• [Exercise description]: Check each line of the data for the string "level". Report how many have it, and give nothing else.

• [Available data]:
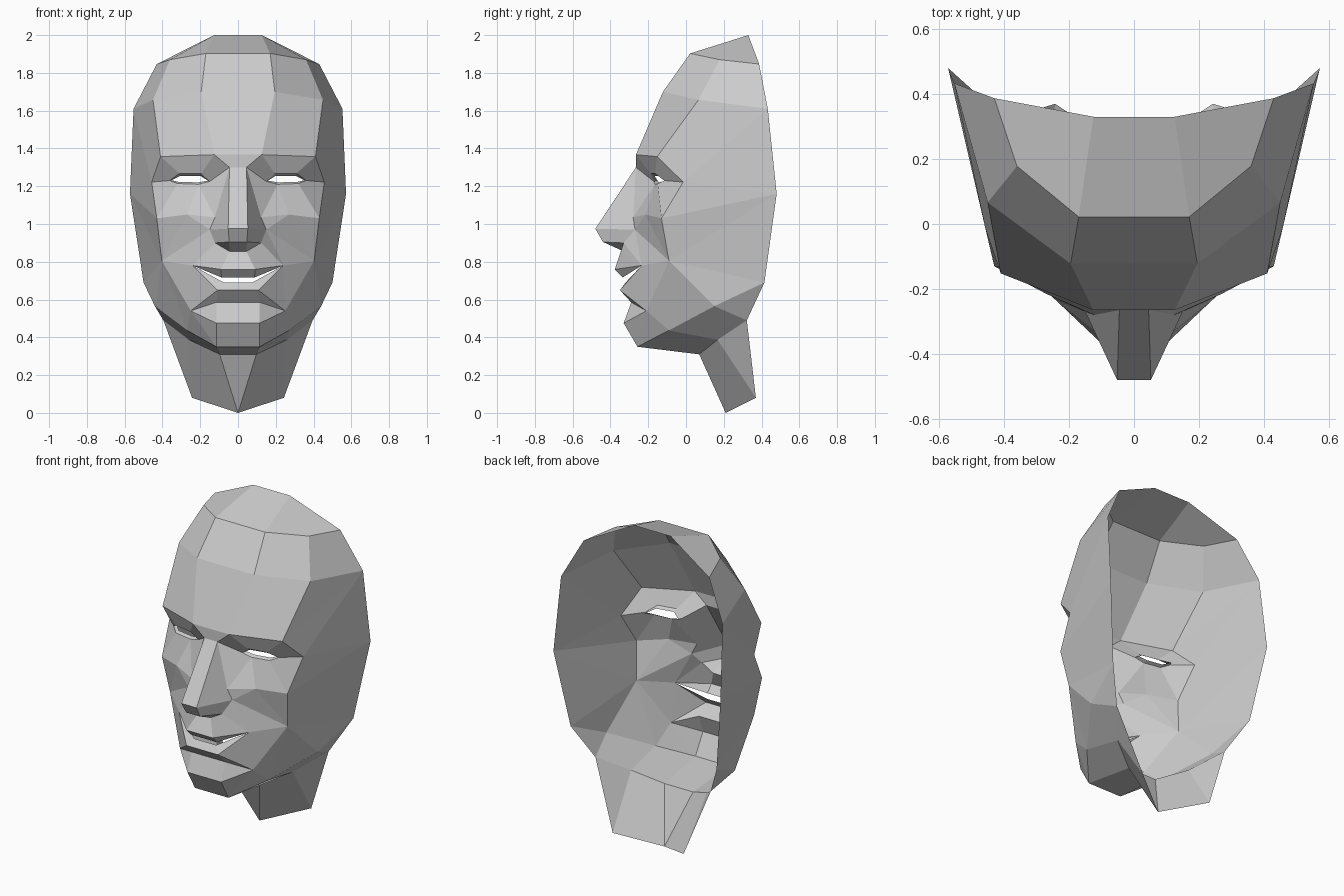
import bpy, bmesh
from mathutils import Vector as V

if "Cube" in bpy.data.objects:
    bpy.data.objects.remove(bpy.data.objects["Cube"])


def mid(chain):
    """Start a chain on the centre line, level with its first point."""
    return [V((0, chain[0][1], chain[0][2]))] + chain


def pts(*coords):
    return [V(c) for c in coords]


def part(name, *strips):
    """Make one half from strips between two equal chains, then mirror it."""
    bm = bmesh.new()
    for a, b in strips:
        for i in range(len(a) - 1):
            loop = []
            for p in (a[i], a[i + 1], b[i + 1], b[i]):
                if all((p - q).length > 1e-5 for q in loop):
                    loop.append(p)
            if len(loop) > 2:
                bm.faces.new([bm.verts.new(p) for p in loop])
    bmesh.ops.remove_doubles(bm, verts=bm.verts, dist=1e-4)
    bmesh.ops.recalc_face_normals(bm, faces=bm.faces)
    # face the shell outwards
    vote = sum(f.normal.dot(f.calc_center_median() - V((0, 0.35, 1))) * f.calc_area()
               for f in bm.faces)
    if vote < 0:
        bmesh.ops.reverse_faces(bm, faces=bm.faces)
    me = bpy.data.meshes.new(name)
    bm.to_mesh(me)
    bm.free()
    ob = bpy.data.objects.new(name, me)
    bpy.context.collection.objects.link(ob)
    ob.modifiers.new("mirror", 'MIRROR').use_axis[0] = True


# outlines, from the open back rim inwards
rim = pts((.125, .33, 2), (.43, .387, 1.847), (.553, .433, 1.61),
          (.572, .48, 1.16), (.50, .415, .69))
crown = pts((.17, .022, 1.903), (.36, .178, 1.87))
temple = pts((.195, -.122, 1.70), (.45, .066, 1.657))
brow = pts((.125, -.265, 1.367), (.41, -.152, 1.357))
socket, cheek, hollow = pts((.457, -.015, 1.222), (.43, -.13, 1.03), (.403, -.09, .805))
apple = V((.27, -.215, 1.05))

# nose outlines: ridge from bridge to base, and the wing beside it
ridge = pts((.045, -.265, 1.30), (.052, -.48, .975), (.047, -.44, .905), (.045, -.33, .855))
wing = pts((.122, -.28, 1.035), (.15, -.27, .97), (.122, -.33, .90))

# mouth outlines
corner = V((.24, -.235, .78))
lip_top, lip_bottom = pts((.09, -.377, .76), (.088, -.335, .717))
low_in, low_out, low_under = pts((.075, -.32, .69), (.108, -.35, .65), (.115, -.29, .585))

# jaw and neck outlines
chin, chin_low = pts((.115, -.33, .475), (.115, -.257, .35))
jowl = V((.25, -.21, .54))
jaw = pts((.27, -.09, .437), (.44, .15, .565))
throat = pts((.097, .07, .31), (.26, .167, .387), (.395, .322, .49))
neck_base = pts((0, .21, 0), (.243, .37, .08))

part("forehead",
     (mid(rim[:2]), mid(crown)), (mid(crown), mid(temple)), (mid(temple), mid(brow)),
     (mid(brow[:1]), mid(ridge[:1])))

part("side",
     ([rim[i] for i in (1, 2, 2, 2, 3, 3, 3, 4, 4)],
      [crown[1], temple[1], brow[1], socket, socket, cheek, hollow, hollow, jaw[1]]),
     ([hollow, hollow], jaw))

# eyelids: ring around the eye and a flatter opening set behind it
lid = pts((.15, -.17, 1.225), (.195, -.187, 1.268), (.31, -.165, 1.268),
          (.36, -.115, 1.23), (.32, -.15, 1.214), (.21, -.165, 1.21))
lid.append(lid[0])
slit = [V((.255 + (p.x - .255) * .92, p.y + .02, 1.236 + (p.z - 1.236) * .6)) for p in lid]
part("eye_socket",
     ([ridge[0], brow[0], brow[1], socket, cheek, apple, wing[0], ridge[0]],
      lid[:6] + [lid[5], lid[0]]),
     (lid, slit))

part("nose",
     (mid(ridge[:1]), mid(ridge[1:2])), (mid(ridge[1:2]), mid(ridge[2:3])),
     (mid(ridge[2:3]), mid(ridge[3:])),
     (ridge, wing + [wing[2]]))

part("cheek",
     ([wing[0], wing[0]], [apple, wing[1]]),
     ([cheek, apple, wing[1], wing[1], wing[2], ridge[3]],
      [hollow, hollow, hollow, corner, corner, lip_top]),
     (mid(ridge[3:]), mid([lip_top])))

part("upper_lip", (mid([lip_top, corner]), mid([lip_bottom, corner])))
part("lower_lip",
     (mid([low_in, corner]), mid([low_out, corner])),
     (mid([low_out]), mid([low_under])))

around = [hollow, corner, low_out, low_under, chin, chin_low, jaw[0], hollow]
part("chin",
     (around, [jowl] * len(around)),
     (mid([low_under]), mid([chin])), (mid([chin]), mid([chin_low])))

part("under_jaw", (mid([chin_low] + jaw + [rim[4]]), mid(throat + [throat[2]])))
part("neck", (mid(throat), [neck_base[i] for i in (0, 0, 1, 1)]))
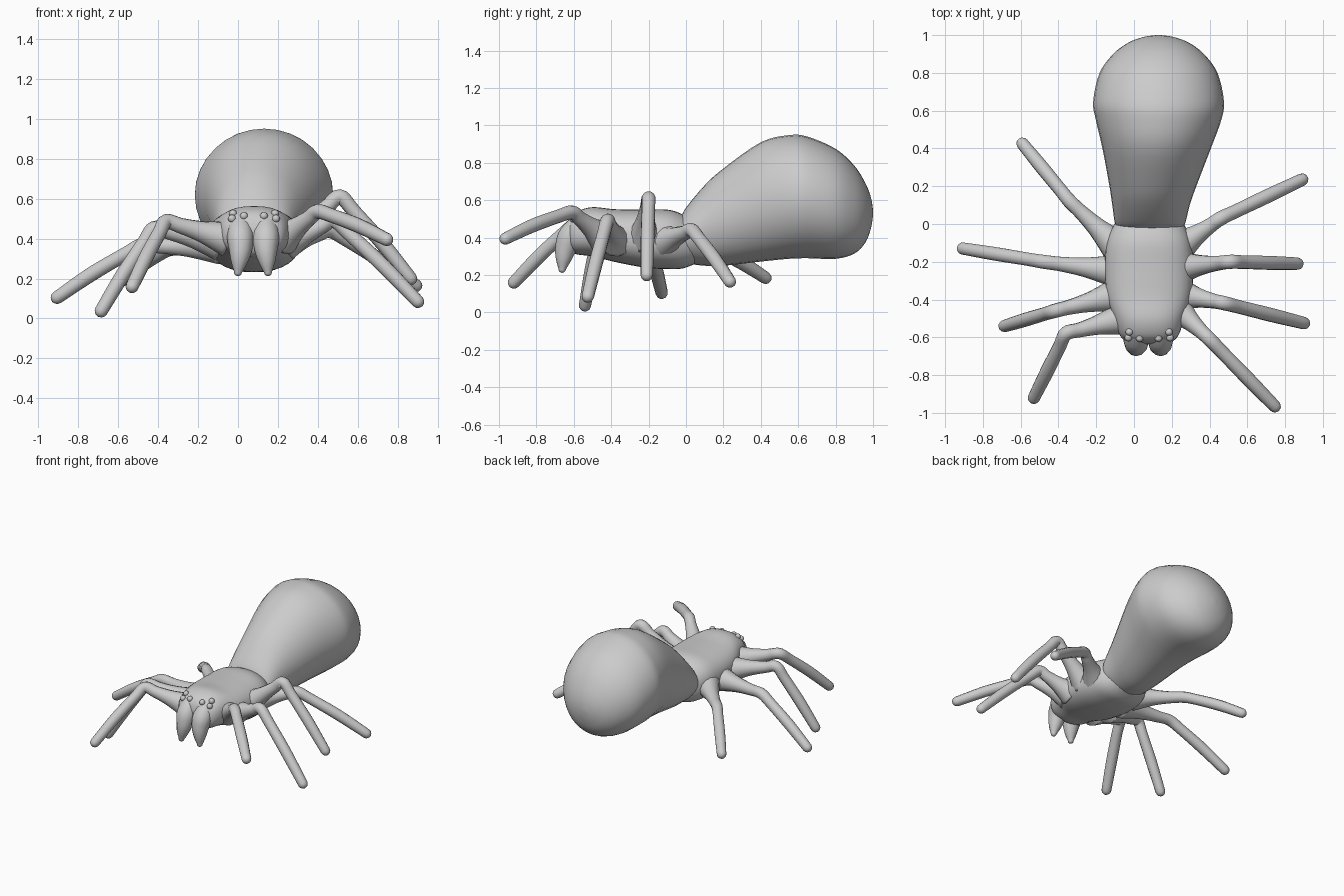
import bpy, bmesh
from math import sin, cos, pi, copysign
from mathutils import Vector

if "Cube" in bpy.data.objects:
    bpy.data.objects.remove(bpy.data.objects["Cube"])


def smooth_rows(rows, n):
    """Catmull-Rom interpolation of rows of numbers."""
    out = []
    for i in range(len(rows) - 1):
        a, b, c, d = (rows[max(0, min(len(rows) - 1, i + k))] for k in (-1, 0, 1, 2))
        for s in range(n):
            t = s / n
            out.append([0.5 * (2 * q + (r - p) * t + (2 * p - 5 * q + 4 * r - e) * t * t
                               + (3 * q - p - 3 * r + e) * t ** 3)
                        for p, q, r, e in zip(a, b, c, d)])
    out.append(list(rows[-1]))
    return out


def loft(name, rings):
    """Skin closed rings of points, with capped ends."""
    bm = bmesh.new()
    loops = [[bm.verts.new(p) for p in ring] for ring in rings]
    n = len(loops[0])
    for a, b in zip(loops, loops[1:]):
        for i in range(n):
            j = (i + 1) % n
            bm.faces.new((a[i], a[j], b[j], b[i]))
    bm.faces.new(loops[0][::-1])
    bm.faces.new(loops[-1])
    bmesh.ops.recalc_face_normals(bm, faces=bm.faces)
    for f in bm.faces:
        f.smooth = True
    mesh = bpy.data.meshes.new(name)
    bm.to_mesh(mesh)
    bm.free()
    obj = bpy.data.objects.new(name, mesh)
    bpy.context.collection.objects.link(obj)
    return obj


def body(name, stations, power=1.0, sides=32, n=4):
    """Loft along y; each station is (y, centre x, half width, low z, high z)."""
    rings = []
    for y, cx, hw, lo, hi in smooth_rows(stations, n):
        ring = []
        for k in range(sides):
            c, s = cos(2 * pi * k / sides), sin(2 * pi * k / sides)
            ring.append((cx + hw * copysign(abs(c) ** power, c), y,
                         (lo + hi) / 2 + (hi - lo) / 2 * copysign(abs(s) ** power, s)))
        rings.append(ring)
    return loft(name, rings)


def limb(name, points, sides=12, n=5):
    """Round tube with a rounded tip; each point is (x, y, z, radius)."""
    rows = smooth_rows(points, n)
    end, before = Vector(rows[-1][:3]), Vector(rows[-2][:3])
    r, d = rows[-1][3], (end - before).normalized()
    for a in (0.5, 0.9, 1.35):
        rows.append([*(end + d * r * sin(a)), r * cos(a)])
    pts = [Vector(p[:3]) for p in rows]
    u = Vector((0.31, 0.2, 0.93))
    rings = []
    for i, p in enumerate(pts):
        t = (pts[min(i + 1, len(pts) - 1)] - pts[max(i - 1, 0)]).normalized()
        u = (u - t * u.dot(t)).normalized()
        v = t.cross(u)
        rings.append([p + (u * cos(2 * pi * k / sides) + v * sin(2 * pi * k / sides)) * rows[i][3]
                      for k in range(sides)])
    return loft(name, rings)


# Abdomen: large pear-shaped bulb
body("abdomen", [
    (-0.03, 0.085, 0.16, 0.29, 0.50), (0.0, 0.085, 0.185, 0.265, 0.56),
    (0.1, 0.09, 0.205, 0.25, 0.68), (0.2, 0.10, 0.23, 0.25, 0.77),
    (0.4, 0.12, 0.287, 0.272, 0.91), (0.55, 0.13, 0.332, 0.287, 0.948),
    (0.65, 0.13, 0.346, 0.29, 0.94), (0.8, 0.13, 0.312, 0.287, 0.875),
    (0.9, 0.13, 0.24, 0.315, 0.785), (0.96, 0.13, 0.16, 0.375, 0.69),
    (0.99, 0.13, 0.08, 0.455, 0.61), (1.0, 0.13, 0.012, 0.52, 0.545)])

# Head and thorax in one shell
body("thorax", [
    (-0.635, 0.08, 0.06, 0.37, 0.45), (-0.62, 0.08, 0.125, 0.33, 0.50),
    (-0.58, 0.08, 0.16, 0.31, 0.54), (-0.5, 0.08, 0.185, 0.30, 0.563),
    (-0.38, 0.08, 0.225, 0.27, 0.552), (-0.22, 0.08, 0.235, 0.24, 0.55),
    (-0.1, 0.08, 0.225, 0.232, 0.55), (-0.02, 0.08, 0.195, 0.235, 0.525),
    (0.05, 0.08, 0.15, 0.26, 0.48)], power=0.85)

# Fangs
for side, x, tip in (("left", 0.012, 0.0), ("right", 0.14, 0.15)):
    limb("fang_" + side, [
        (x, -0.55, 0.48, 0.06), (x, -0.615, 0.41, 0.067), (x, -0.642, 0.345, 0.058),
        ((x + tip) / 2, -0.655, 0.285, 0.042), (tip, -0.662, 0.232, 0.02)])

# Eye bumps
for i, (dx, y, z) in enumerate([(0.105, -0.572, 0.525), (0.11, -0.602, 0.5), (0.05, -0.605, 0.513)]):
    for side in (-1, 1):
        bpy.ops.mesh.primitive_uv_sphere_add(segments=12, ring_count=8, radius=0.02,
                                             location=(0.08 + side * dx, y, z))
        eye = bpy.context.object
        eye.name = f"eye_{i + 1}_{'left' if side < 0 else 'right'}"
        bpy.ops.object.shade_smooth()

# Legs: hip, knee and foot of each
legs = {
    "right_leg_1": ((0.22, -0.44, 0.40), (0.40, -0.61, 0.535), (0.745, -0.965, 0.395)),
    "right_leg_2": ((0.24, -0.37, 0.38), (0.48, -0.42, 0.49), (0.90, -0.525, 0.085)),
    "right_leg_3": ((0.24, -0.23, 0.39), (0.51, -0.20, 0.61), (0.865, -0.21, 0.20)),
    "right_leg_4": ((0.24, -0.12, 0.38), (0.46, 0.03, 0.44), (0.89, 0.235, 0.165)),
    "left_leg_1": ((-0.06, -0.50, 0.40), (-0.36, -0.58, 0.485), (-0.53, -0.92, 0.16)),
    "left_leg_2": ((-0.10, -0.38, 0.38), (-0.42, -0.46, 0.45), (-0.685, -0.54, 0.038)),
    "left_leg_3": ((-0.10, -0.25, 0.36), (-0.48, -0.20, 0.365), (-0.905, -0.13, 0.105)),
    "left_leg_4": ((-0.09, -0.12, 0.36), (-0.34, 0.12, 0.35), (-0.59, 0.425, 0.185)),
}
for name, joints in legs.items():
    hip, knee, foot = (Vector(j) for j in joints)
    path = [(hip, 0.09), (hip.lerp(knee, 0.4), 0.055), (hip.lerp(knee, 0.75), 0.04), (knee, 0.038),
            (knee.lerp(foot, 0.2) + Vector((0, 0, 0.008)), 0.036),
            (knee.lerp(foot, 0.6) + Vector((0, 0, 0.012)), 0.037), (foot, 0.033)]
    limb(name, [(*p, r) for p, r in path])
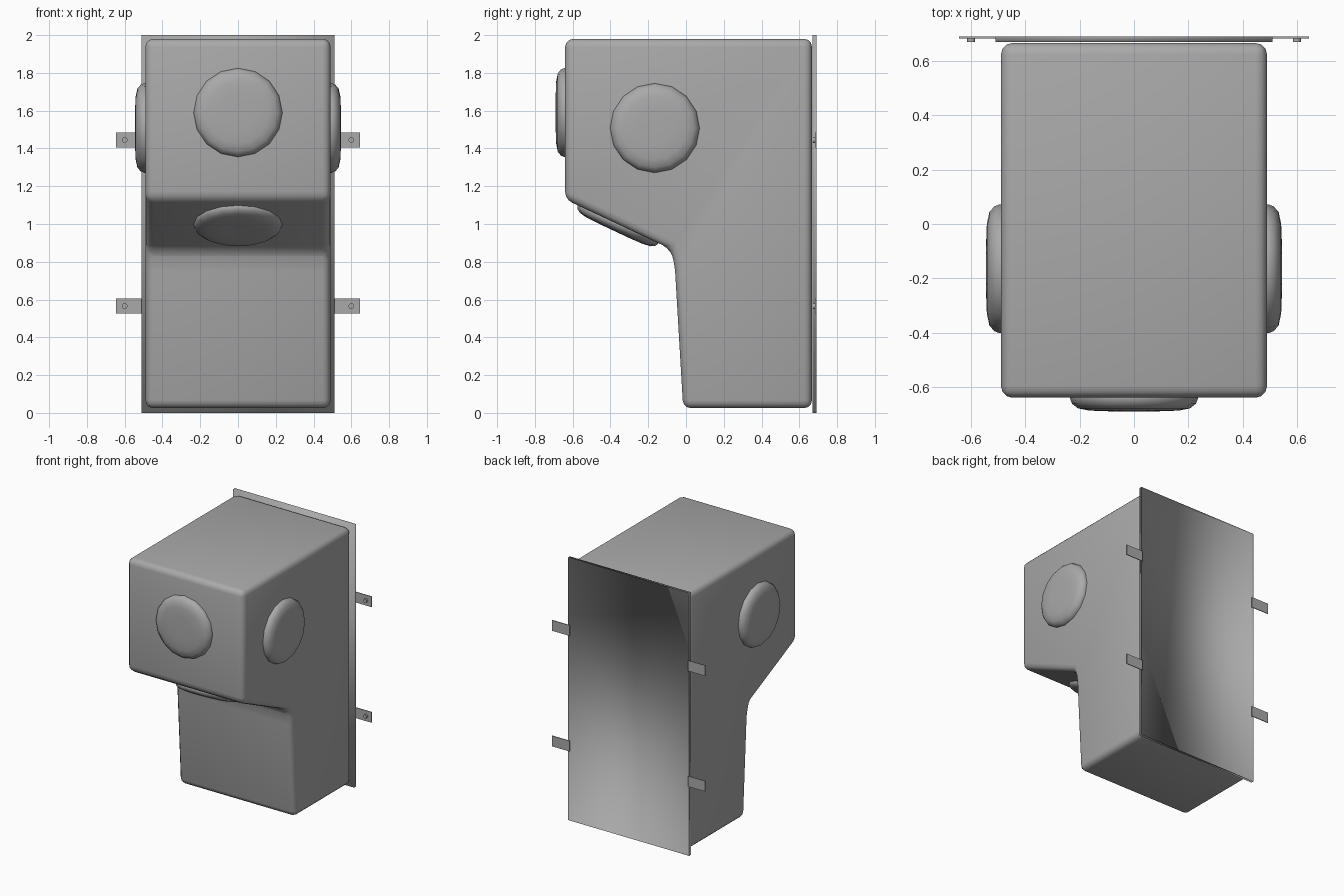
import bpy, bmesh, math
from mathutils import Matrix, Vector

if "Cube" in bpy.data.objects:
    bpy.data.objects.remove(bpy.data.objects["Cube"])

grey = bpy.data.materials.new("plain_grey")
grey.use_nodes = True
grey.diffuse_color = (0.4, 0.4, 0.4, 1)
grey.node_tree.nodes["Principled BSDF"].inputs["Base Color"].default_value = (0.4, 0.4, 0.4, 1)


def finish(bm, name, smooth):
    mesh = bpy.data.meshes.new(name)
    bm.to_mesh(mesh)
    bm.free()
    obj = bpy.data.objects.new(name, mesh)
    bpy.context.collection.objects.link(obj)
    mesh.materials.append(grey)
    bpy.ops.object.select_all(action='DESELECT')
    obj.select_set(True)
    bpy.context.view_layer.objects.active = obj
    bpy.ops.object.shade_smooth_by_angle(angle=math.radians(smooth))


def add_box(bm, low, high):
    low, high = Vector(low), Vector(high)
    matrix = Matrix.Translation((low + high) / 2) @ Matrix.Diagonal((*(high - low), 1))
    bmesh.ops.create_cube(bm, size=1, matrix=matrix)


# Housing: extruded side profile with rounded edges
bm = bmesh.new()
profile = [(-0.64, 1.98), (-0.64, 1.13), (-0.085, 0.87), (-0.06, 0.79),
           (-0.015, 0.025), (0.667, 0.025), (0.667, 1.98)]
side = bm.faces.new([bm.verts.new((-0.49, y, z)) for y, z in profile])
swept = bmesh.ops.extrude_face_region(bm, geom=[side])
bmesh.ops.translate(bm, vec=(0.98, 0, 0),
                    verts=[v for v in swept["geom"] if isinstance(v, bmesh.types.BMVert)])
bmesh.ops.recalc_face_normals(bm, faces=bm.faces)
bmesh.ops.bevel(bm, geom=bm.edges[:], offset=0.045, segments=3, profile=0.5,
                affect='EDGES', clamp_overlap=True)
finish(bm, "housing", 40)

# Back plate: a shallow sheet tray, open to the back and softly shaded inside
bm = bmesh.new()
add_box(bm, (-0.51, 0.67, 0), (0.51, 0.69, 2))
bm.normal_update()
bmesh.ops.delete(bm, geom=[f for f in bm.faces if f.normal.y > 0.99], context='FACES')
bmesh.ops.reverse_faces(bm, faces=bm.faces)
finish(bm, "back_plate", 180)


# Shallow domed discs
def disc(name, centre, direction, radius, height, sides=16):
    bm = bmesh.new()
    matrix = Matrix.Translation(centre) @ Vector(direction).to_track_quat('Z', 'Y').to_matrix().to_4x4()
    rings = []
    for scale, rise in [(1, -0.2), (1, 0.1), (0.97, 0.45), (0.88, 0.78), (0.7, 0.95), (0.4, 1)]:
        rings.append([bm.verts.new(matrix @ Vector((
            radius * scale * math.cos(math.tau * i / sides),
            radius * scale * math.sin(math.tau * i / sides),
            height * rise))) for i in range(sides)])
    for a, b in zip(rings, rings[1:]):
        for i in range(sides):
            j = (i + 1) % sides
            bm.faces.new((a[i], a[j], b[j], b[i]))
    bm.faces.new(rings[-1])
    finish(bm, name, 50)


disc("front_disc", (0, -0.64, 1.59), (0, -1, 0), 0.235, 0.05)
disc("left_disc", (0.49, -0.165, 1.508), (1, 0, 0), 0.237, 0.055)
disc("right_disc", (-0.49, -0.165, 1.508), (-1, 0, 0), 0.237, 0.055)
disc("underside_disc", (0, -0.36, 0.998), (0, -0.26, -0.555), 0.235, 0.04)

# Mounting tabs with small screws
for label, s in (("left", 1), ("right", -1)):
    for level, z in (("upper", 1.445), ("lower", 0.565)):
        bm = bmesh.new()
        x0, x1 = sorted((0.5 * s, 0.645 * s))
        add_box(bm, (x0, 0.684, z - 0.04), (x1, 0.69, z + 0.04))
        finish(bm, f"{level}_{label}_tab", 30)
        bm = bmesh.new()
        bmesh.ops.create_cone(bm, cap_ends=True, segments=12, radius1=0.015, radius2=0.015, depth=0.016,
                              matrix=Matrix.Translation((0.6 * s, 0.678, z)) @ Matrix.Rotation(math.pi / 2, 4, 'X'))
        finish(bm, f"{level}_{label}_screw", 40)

• [Expected output]: 4